Exercise instructions
The answer must be every line from the entries below that contains "rings".

Dataset records
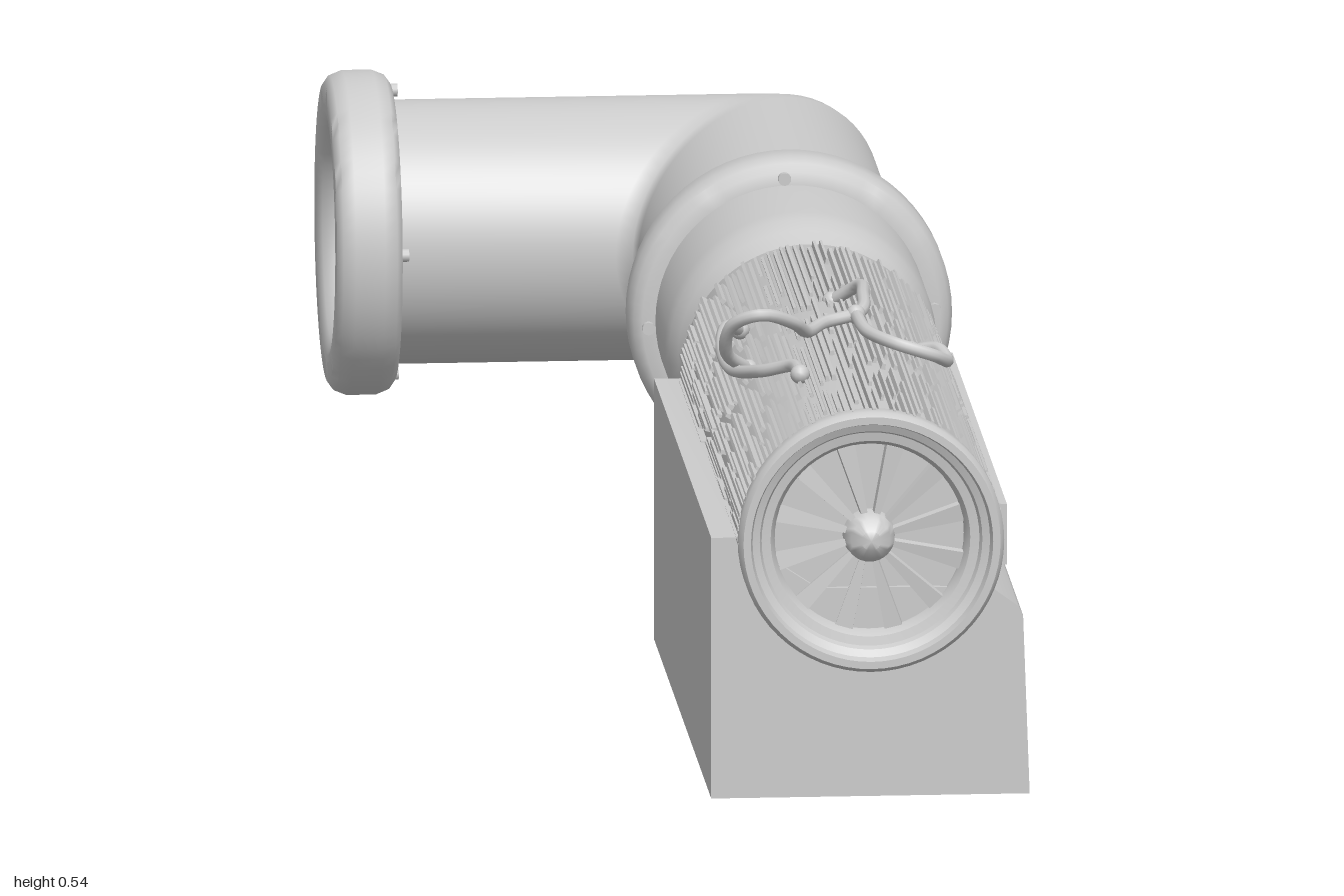
import * as THREE from 'three';
import { mergeGeometries, toCreasedNormals } from 'three/addons/utils/BufferGeometryUtils.js';

const CX = 0.163, CY = 0.325, ELBOW_Z = -0.805, R = 0.161;
const mat = new THREE.MeshStandardMaterial({ color: 0xcccccc, side: THREE.DoubleSide });

function add(group, name, geometry) {
  const mesh = new THREE.Mesh(geometry, mat);
  mesh.name = name;
  group.add(mesh);
  return mesh;
}

// Profile of [radius, height] pairs, turned so that height runs along +z
function turned(profile, segments = 64) {
  const g = new THREE.LatheGeometry(profile.map(p => new THREE.Vector2(...p)), segments);
  return toCreasedNormals(g.rotateX(Math.PI / 2), 0.7);
}

// Mitred pipe: rings follow -z, meet the diagonal, then follow -x
function elbowGeometry() {
  const n = 64, pos = [], idx = [];
  const rings = [
    (u, v) => [CX + u, CY + v, -0.3],
    (u, v) => [CX + u, CY + v, ELBOW_Z - u + 0.025],
    (u, v) => [CX + u - 0.005, CY + v, ELBOW_Z - u + 0.005],
    (u, v) => [CX + u - 0.025, CY + v, ELBOW_Z - u],
    (u, v) => [-0.32, CY + v, ELBOW_Z - u],
  ];
  rings.forEach((ring, j) => {
    for (let i = 0; i < n; i++) {
      const a = i / n * Math.PI * 2;
      pos.push(...ring(Math.cos(a) * R, Math.sin(a) * R));
      if (j < rings.length - 1) {
        const p = j * n + i, q = j * n + (i + 1) % n;
        idx.push(p, p + n, q, q, p + n, q + n);
      }
    }
  });
  const g = new THREE.BufferGeometry();
  g.setAttribute('position', new THREE.Float32BufferAttribute(pos, 3));
  g.setIndex(idx);
  g.computeVertexNormals();
  return g;
}

// Raised lengthwise slivers scattered over the upper barrel
function barkGeometry() {
  let seed = 7;
  const rand = () => (seed = (seed * 16807) % 2147483647) / 2147483647;
  const parts = [];
  const columns = 58;
  for (let c = 0; c < columns; c++) {
    const angle = 0.2 + c / (columns - 1) * 2.95;
    let z = 0.02 + rand() * 0.05;
    while (z < 0.93) {
      const len = Math.min(0.08 + rand() * 0.3, 0.98 - z);
      const g = new THREE.BoxGeometry(0.004 + rand() * 0.004, 0.012, len);
      const p = g.attributes.position;
      for (let i = 0; i < p.count; i++) if (p.getY(i) > 0) p.setX(i, p.getX(i) * 0.6);
      g.computeVertexNormals();
      g.translate(0, 0.155 + rand() * 0.003, z + len / 2);
      g.rotateZ(angle - Math.PI / 2);
      parts.push(g);
      z += len + 0.01 + rand() * 0.09;
    }
  }
  return mergeGeometries(parts).translate(CX, CY, 0);
}

// Rounded collar with four bolts, axis along +z, centred on its own origin
function makeCollar(name, boltSide) {
  const collar = new THREE.Group();
  collar.name = name;
  add(collar, 'collarRing', turned([[0.158, -0.04], [0.182, -0.04], [0.192, -0.033], [0.198, -0.018],
    [0.198, 0.018], [0.192, 0.033], [0.182, 0.04], [0.158, 0.04]]));
  for (let i = 0; i < 4; i++) {
    const a = i * Math.PI / 2 + 0.05;
    const bolt = add(collar, 'collarBolt', new THREE.CylinderGeometry(0.008, 0.008, 0.012, 10).rotateX(Math.PI / 2));
    bolt.position.set(Math.cos(a) * 0.175, Math.sin(a) * 0.175, boltSide * 0.042);
  }
  return collar;
}

// Front grille: stepped rim, recessed disc, radial blades and hub
function makeFan() {
  const fan = new THREE.Group();
  fan.name = 'fan';
  fan.position.set(CX, CY, 0);
  add(fan, 'fanRim', turned([[0.158, 0.96], [0.162, 0.97], [0.162, 0.993], [0.157, 1], [0.148, 1],
    [0.145, 0.988], [0.136, 0.984], [0.133, 0.976], [0.122, 0.974], [0.116, 0.962], [0.116, 0.945]]));
  add(fan, 'fanBack', new THREE.CircleGeometry(0.12, 48).translate(0, 0, 0.948));
  const blade = new THREE.Shape([[0.02, -0.003], [0.116, -0.011], [0.116, 0.011], [0.02, 0.003]]
    .map(p => new THREE.Vector2(...p)));
  for (let i = 0; i < 12; i++) {
    const g = new THREE.ExtrudeGeometry(blade, { depth: 0.012, bevelEnabled: false });
    add(fan, 'fanBlade', g.rotateX(0.12).translate(0, 0, 0.952).rotateZ((i + 0.5) * Math.PI / 6));
  }
  add(fan, 'fanHub', turned([[0.032, 0.948], [0.03, 0.968], [0.024, 0.978], [0.012, 0.988], [0, 0.992]], 32));
  return fan;
}

export function createModel() {
  const model = new THREE.Group();
  model.name = 'ductedBlower';

  // Cradle under the barrel, one shoulder higher than the other
  const section = new THREE.Shape([[-0.03, 0], [0.359, 0], [0.351, 0.222], [0.345, 0.234], [0.312, 0.258],
    [0.2, 0.26], [0.1, 0.26], [0.002, 0.325], [-0.03, 0.325]].map(p => new THREE.Vector2(...p)));
  const cradle = new THREE.ExtrudeGeometry(section, { depth: 0.905, bevelEnabled: false });
  add(model, 'cradle', toCreasedNormals(cradle.translate(0, 0, 0.05), 0.6));

  // Barrel, with the waisted neck that joins it to the pipe
  add(model, 'barrel', turned([[0.13, 0], [0.15, 0], [0.156, 0.012], [0.156, 0.97]], 96).translate(CX, CY, 0));
  add(model, 'neck', turned([[0.166, -0.32], [0.166, -0.13], [0.163, -0.1], [0.154, -0.075], [0.14, -0.045],
    [0.137, -0.03], [0.141, -0.02], [0.148, -0.015], [0.148, 0.002]]).translate(CX, CY, 0));
  add(model, 'bark', barkGeometry());
  model.add(makeFan());

  // Framed panel along the left side of the barrel
  const box = (name, w, h, d, x, y, z) => add(model, name, new THREE.BoxGeometry(w, h, d).translate(x, y, z));
  box('panelPlate', 0.03, 0.07, 0.86, 0.309, 0.318, 0.5);
  for (const s of [-1, 1]) {
    box('panelRail', 0.03, 0.008, 0.86, 0.318, 0.318 + s * 0.034, 0.5);
    box('panelEnd', 0.03, 0.068, 0.008, 0.318, 0.318, 0.5 + s * 0.426);
  }

  // Elbow pipe and its two collars
  add(model, 'elbowPipe', elbowGeometry());
  const jointCollar = makeCollar('jointCollar', 1);
  jointCollar.position.set(CX, CY, -0.318);
  const endCollar = makeCollar('endCollar', -1);
  endCollar.position.set(-0.325, CY, ELBOW_Z);
  endCollar.rotation.y = -Math.PI / 2;
  // Rolled lip and bore at the open end
  add(endCollar, 'mouth', turned([[0.182, 0.04], [0.15, 0.04], [0.132, 0.034], [0.121, 0.018], [0.118, 0],
    [0.118, -0.35], [0, -0.35]]));
  model.add(jointCollar, endCollar);

  // Loose cables lying over the top
  const cables = [
    [[0.05, 0.455, 0.37], [0.03, 0.47, 0.42], [0.018, 0.46, 0.5], [0.025, 0.45, 0.57], [0.055, 0.465, 0.65],
      [0.09, 0.48, 0.69], [0.095, 0.48, 0.74]],
    [[0.165, 0.48, 0.33], [0.195, 0.505, 0.36], [0.195, 0.512, 0.44], [0.185, 0.505, 0.51], [0.14, 0.5, 0.54],
      [0.115, 0.5, 0.59], [0.095, 0.52, 0.63], [0.055, 0.537, 0.66], [0.02, 0.52, 0.64], [0.015, 0.48, 0.61],
      [0.045, 0.45, 0.57]],
    [[0.245, 0.465, 0.55], [0.275, 0.472, 0.57], [0.285, 0.465, 0.61], [0.265, 0.48, 0.645], [0.22, 0.495, 0.645],
      [0.19, 0.5, 0.6], [0.18, 0.505, 0.52]],
  ];
  for (const points of cables) {
    const curve = new THREE.CatmullRomCurve3(points.map(p => new THREE.Vector3(...p)));
    add(model, 'cable', new THREE.TubeGeometry(curve, 60, 0.008, 10));
    for (const end of [points[0], points[points.length - 1]]) {
      add(model, 'cablePlug', new THREE.SphereGeometry(0.012, 12, 8).translate(...end));
    }
  }
  return model;
}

Answer to this exercise
// Mitred pipe: rings follow -z, meet the diagonal, then follow -x
  const rings = [
  rings.forEach((ring, j) => {
      if (j < rings.length - 1) {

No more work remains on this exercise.